--- Provided entries ---
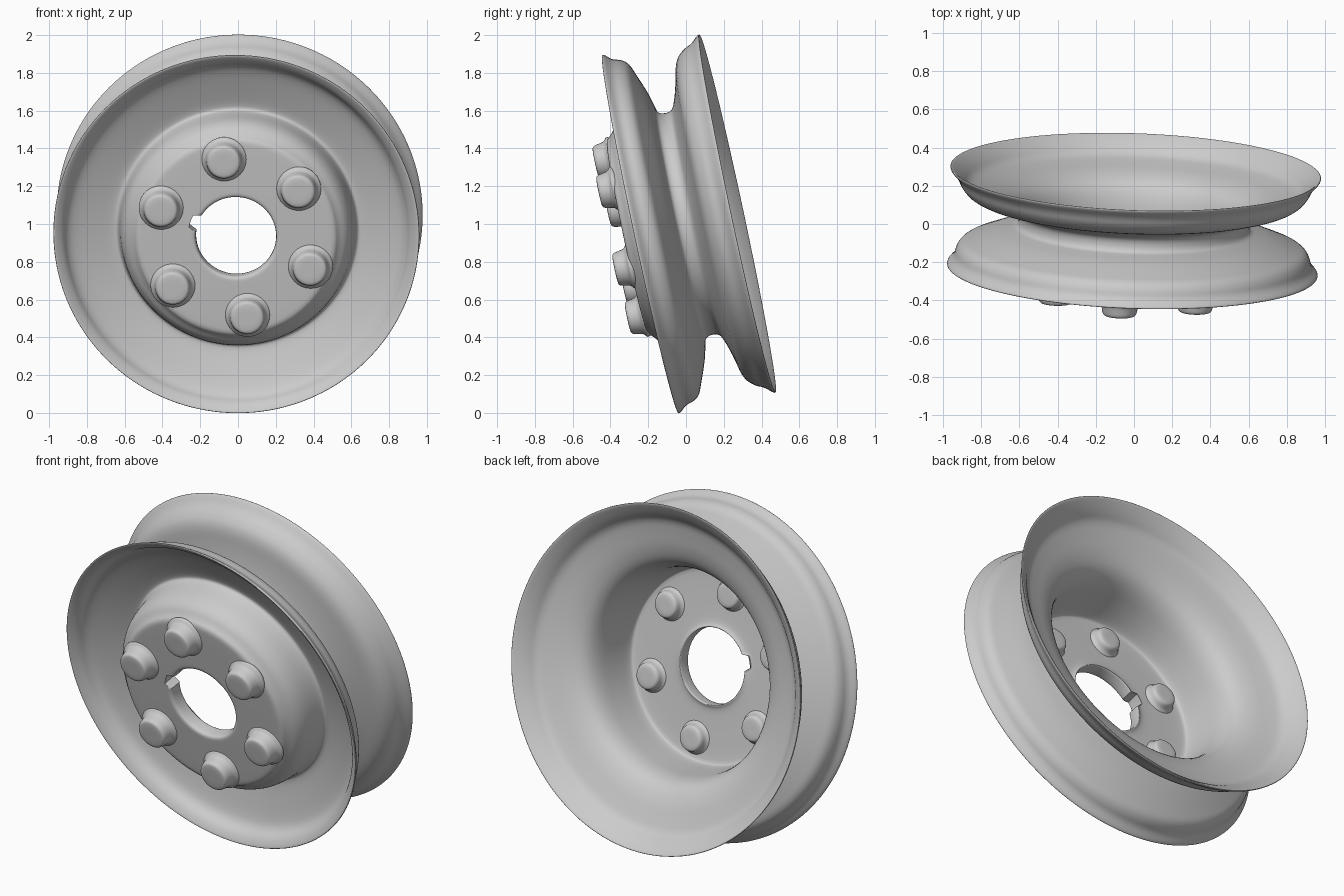
import bpy, bmesh
from math import sin, cos, pi, radians
from mathutils import Matrix, Vector

if "Cube" in bpy.data.objects:
    bpy.data.objects.remove(bpy.data.objects["Cube"])

# Wheel pose: axis runs along local +y, tilted back and slightly yawed
POSE = (Matrix.Translation((0, 0.013, 1.0))
        @ Matrix.Rotation(radians(-2), 4, 'Z')
        @ Matrix.Rotation(radians(12), 4, 'X'))


def rounded(pts, closed, passes=2):
    """Corner-cutting to give pressed-metal soft bends."""
    pts = [Vector(p) for p in pts]
    for _ in range(passes):
        n = len(pts)
        out = [] if closed else [pts[0]]
        for i in range(n if closed else n - 1):
            a, b = pts[i], pts[(i + 1) % n]
            out += [a.lerp(b, 0.25), a.lerp(b, 0.75)]
        pts = out if closed else out + [pts[-1]]
    return pts


def revolve(name, profile, closed, segs, radius_fn=None, place=Matrix()):
    """Spin a (radius, depth) profile about the local y axis."""
    pts = rounded(profile, closed)
    bm = bmesh.new()
    rings = []
    for k in range(segs):
        t = 2 * pi * k / segs
        ring = []
        for r, s in pts:
            if radius_fn:
                r = radius_fn(r, t)
            ring.append(bm.verts.new((r * cos(t), s, r * sin(t))))
        rings.append(ring)
    n = len(pts)
    for k in range(segs):
        a, b = rings[k], rings[(k + 1) % segs]
        for i in range(n if closed else n - 1):
            j = (i + 1) % n
            bm.faces.new((a[i], a[j], b[j], b[i]))
    bmesh.ops.remove_doubles(bm, verts=bm.verts, dist=1e-5)
    bmesh.ops.recalc_face_normals(bm, faces=bm.faces)
    mesh = bpy.data.meshes.new(name)
    bm.to_mesh(mesh)
    bm.free()
    obj = bpy.data.objects.new(name, mesh)
    bpy.context.collection.objects.link(obj)
    obj.matrix_world = POSE @ place
    bpy.ops.object.select_all(action='DESELECT')
    obj.select_set(True)
    bpy.context.view_layer.objects.active = obj
    bpy.ops.object.shade_smooth_by_angle(angle=radians(50))
    return obj


# Wheel cross-section, all the way round: (radius, depth along axis)
wheel_profile = [
    # hub disc front and raised dome
    (0.212, -0.31), (0.218, -0.337), (0.26, -0.337), (0.48, -0.335),
    (0.525, -0.332), (0.545, -0.305), (0.585, -0.275), (0.612, -0.22),
    (0.625, -0.12), (0.635, -0.085), (0.66, -0.083),
    # front dish and lip
    (0.74, -0.11), (0.86, -0.155), (0.90, -0.185), (0.918, -0.225),
    (0.945, -0.25), (0.968, -0.264), (0.970, -0.25),
    # outer side with tyre channel
    (0.935, -0.215), (0.925, -0.17), (0.90, -0.135), (0.85, -0.115),
    (0.73, -0.068), (0.65, -0.048), (0.602, -0.035), (0.598, 0.035),
    (0.65, 0.062), (0.75, 0.092), (0.86, 0.115), (0.91, 0.165),
    (0.93, 0.215), (0.970, 0.256), (0.968, 0.27),
    # back lip and dish
    (0.94, 0.25), (0.90, 0.215), (0.865, 0.172), (0.80, 0.15),
    (0.70, 0.12), (0.62, 0.075), (0.58, 0.0), (0.565, -0.12),
    (0.55, -0.255), (0.53, -0.268),
    # hub disc back and bore lip
    (0.30, -0.268), (0.235, -0.265), (0.215, -0.25), (0.212, -0.27),
]


def notch(r, t):
    """Small key notch cut into the centre bore."""
    d = abs(t - radians(160)) / radians(13)
    if d >= 1:
        return r
    w = min(1, (1 - d) * 2.2)
    return max(r, 0.212 + 0.042 * w * w * (3 - 2 * w))


revolve("wheel_rim", wheel_profile, True, 144, notch)

# Six rivets, heads on both faces of the disc
rivet_profile = [
    (0, -0.418), (0.07, -0.418), (0.088, -0.41), (0.094, -0.375),
    (0.10, -0.35), (0.125, -0.332), (0.10, -0.30), (0.10, -0.272),
    (0.08, -0.255), (0.074, -0.225), (0.06, -0.213), (0, -0.213),
]
for i in range(6):
    a = radians(38 + 60 * i)
    place = Matrix.Translation((0.425 * cos(a), 0, 0.425 * sin(a)))
    revolve(f"rivet_{i + 1}", rivet_profile, False, 40, place=place)
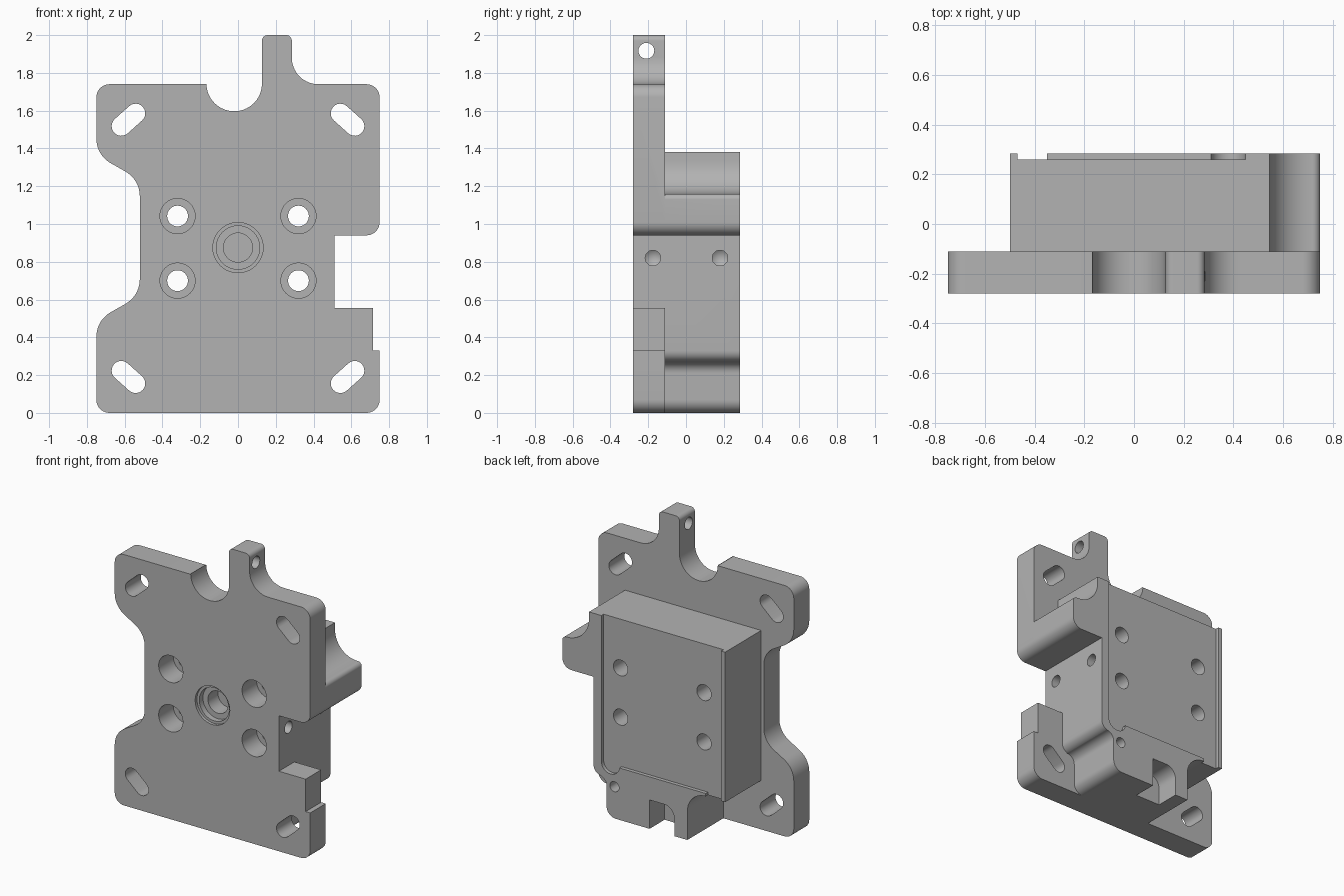
import bpy, bmesh, math
from mathutils import Vector

cube = bpy.data.objects.get("Cube")
if cube:
    bpy.data.objects.remove(cube, do_unlink=True)

GREY = (0.45, 0.45, 0.45, 1.0)
metal = bpy.data.materials.new("machined grey")
metal.use_nodes = True
metal.diffuse_color = GREY
metal.node_tree.nodes["Principled BSDF"].inputs["Base Color"].default_value = GREY

FRONT, SEAM, FLOOR, BACK = -0.28, -0.11, 0.26, 0.285


def rounded(corners, steps=10):
    """Outline from (x, z[, radius]) corners, each radius turned into an arc."""
    pts, n = [], len(corners)
    for i, c in enumerate(corners):
        p = Vector(c[:2])
        if len(c) == 2:
            pts.append(p)
            continue
        a = (Vector(corners[i - 1][:2]) - p).normalized()
        b = (Vector(corners[(i + 1) % n][:2]) - p).normalized()
        half = a.angle(b) / 2
        centre = p + (a + b).normalized() * c[2] / math.sin(half)
        start = p + a * c[2] / math.tan(half) - centre
        end = p + b * c[2] / math.tan(half) - centre
        sweep = start.angle_signed(end)
        for k in range(steps + 1):
            t = -sweep * k / steps
            pts.append(centre + Vector((start.x * math.cos(t) - start.y * math.sin(t),
                                        start.x * math.sin(t) + start.y * math.cos(t))))
    return pts


def prism(name, outline, y0, y1):
    """Extrude an x-z outline from y0 to y1."""
    bm = bmesh.new()
    face = bm.faces.new([bm.verts.new((p[0], y0, p[1])) for p in outline])
    ext = bmesh.ops.extrude_face_region(bm, geom=[face])["geom"]
    moved = [v for v in ext if isinstance(v, bmesh.types.BMVert)]
    bmesh.ops.translate(bm, verts=moved, vec=(0, y1 - y0, 0))
    bmesh.ops.recalc_face_normals(bm, faces=bm.faces)
    mesh = bpy.data.meshes.new(name)
    bm.to_mesh(mesh)
    bm.free()
    mesh.materials.append(metal)
    ob = bpy.data.objects.new(name, mesh)
    bpy.context.collection.objects.link(ob)
    return ob


def boolean(target, tool, operation):
    mod = target.modifiers.new(operation, "BOOLEAN")
    mod.operation, mod.solver, mod.object = operation, "EXACT", tool
    bpy.context.view_layer.objects.active = target
    bpy.ops.object.modifier_apply(modifier=mod.name)
    bpy.data.objects.remove(tool, do_unlink=True)


def circle(x, z, r, n=40):
    return [(x + r * math.cos(math.tau * k / n), z + r * math.sin(math.tau * k / n))
            for k in range(n)]


def cut(outline, y0, y1):
    boolean(body, prism("cutter", outline, y0, y1), "DIFFERENCE")


def side_drill(x0, x1, y, z, r, tip=0.0):
    """Drill along x, ending in a cone of the given length."""
    bm = bmesh.new()
    rings = [[bm.verts.new((x, y + b, z + c)) for b, c in circle(0, 0, r, 24)] for x in (x0, x1)]
    bm.faces.new(rings[0])
    for k in range(24):
        j = (k + 1) % 24
        bm.faces.new((rings[0][k], rings[0][j], rings[1][j], rings[1][k]))
    if tip:
        apex = bm.verts.new((x1 - tip, y, z))
        for k in range(24):
            bm.faces.new((rings[1][k], rings[1][(k + 1) % 24], apex))
    else:
        bm.faces.new(rings[1])
    bmesh.ops.recalc_face_normals(bm, faces=bm.faces)
    mesh = bpy.data.meshes.new("drill")
    bm.to_mesh(mesh)
    bm.free()
    mesh.materials.append(metal)
    tool = bpy.data.objects.new("drill", mesh)
    bpy.context.collection.objects.link(tool)
    boolean(body, tool, "DIFFERENCE")


# Front plate with tab, top bite, waisted left edge and stepped right edge
body = prism("mounting_bracket", rounded([
    (-0.75, 0, 0.07), (0.75, 0, 0.07), (0.75, 0.33), (0.715, 0.33), (0.715, 0.555),
    (0.51, 0.555), (0.51, 0.94), (0.75, 0.94, 0.07), (0.75, 1.74, 0.07),
    (0.285, 1.74, 0.14), (0.285, 2, 0.03), (0.127, 2, 0.03),
    (0.127, 1.597, 0.146), (-0.167, 1.597, 0.146), (-0.167, 1.74),
    (-0.75, 1.74, 0.07), (-0.75, 1.365, 0.15), (-0.52, 1.235, 0.15),
    (-0.52, 0.62, 0.15), (-0.75, 0.49, 0.15)]), FRONT, SEAM)

# Rear block with side arm and narrow foot
block = prism("rear_block", rounded([
    (-0.5, 0.34), (-0.21, 0.34, 0.14), (-0.21, 0), (0.41, 0, 0.07),
    (0.41, 0.27, 0.06), (0.51, 0.27, 0.06), (0.51, 0.94), (0.75, 0.94, 0.07),
    (0.75, 1.16, 0.03), (0.545, 1.16, 0.17), (0.545, 1.38), (-0.5, 1.38)]), SEAM, BACK)
boolean(body, block, "UNION")

# Shallow rear recess with corner relief
cut([(-0.47, 1.5), (-0.47, 0.2), (-0.35, 0.2), (-0.35, 0.36), (0.45, 0.36), (0.45, 1.5)],
    FLOOR, BACK + 0.1)
cut(circle(0.38, 0.37, 0.07), FLOOR, BACK + 0.1)

# Slot under the foot and its small rear screw hole
cut(rounded([(-0.11, -0.1), (0.08, -0.1), (0.08, 0.2), (-0.11, 0.2, 0.08)]), 0.12, BACK + 0.1)
cut(circle(0.35, 0.22, 0.035), 0.1, BACK + 0.1)

# Four counterbored through holes
for x in (-0.32, 0.32):
    for z in (0.70, 1.042):
        cut(circle(x, z, 0.093), FRONT - 0.1, -0.12)
        cut(circle(x, z, 0.055), FRONT - 0.1, BACK + 0.1)

# Stepped central bore
for r, depth in ((0.133, 0.02), (0.115, 0.06), (0.077, 0.17)):
    cut(circle(0, 0.875, r), FRONT - 0.1, FRONT + depth)

# Diagonal slots at the plate corners
for sx in (-1, 1):
    for z, slope in ((1.552, 1), (0.19, -1)):
        ends = Vector((0.038 * -sx, 0.034 * slope))
        along = ends.normalized()
        side = Vector((-along.y, along.x))
        arc = [along * math.sin(t) + side * math.cos(t)
               for t in (math.pi * k / 12 for k in range(13))]
        half = [ends + p * 0.051 for p in arc]
        mid = Vector((0.58 * sx, z))
        cut([mid + p for p in half] + [mid - p for p in half], FRONT - 0.1, SEAM + 0.05)

# Cross holes in the tab and the right side
side_drill(0.4, 0.05, -0.21, 1.917, 0.042)
for y in (-0.175, 0.18):
    side_drill(0.6, 0.38, y, 0.82, 0.041, 0.03)

bpy.ops.object.select_all(action="DESELECT")
body.select_set(True)
bpy.context.view_layer.objects.active = body
bpy.ops.object.shade_smooth_by_angle(angle=math.radians(30))
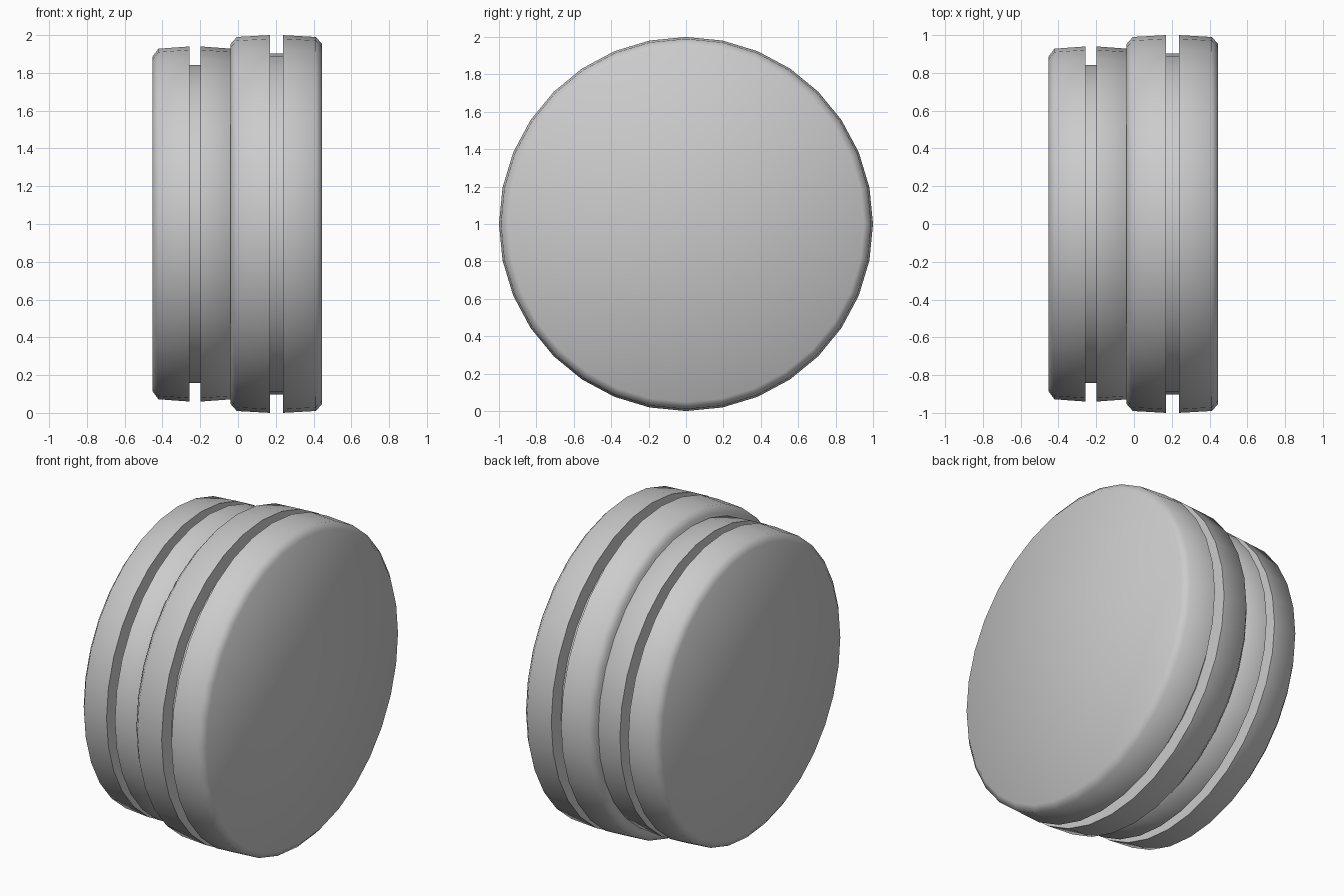
import bpy, bmesh, math

if "Cube" in bpy.data.objects:
    bpy.data.objects.remove(bpy.data.objects["Cube"])

SIDES = 32


def grooved_wheel(name, cx, half_w, groove_half, bevel_w, r_cap, r_rim, r_mid, r_groove):
    """Closed wheel lathed around the x axis, symmetric about its centre groove."""
    half = [(half_w, r_cap), (half_w - bevel_w, r_rim), (groove_half, r_mid),
            (groove_half, r_groove)]
    profile = [(-x, r) for x, r in half] + [(0, r_groove)] + half[::-1]
    bm = bmesh.new()
    rings = []
    for x, r in profile:
        rings.append([bm.verts.new((x, r * math.cos(a), r * math.sin(a)))
                      for a in (2 * math.pi * i / SIDES for i in range(SIDES))])
    for a, b in zip(rings, rings[1:]):
        for i in range(SIDES):
            j = (i + 1) % SIDES
            bm.faces.new((a[i], a[j], b[j], b[i]))
    bm.faces.new(rings[0])
    bm.faces.new(rings[-1])
    bmesh.ops.recalc_face_normals(bm, faces=bm.faces)
    mesh = bpy.data.meshes.new(name)
    bm.to_mesh(mesh)
    bm.free()
    ob = bpy.data.objects.new(name, mesh)
    ob.location = (cx, 0, 1)
    bpy.context.collection.objects.link(ob)
    # soft bevels, crisp groove edges
    bpy.ops.object.select_all(action='DESELECT')
    ob.select_set(True)
    bpy.context.view_layer.objects.active = ob
    bpy.ops.object.shade_smooth_by_angle(angle=math.radians(60))
    return ob


# Large wheel and the slightly smaller one pressed into its back face
grooved_wheel("large_wheel", 0.203, 0.243, 0.034, 0.034, 0.952, 0.99, 1.0, 0.903)
grooved_wheel("small_wheel", -0.227, 0.225, 0.029, 0.031, 0.887, 0.928, 0.94, 0.843)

--- Problem statement ---
From the records above, return exactly the lines running from the one that contains "w = min(1, (1 - d) * 2.2)" down to the one that contains "pts.append(p)", both included, without any pictures.

--- Worked solution ---
    w = min(1, (1 - d) * 2.2)
    return max(r, 0.212 + 0.042 * w * w * (3 - 2 * w))


revolve("wheel_rim", wheel_profile, True, 144, notch)

# Six rivets, heads on both faces of the disc
rivet_profile = [
    (0, -0.418), (0.07, -0.418), (0.088, -0.41), (0.094, -0.375),
    (0.10, -0.35), (0.125, -0.332), (0.10, -0.30), (0.10, -0.272),
    (0.08, -0.255), (0.074, -0.225), (0.06, -0.213), (0, -0.213),
]
for i in range(6):
    a = radians(38 + 60 * i)
    place = Matrix.Translation((0.425 * cos(a), 0, 0.425 * sin(a)))
    revolve(f"rivet_{i + 1}", rivet_profile, False, 40, place=place)
import bpy, bmesh, math
from mathutils import Vector

cube = bpy.data.objects.get("Cube")
if cube:
    bpy.data.objects.remove(cube, do_unlink=True)

GREY = (0.45, 0.45, 0.45, 1.0)
metal = bpy.data.materials.new("machined grey")
metal.use_nodes = True
metal.diffuse_color = GREY
metal.node_tree.nodes["Principled BSDF"].inputs["Base Color"].default_value = GREY

FRONT, SEAM, FLOOR, BACK = -0.28, -0.11, 0.26, 0.285


def rounded(corners, steps=10):
    """Outline from (x, z[, radius]) corners, each radius turned into an arc."""
    pts, n = [], len(corners)
    for i, c in enumerate(corners):
        p = Vector(c[:2])
        if len(c) == 2:
            pts.append(p)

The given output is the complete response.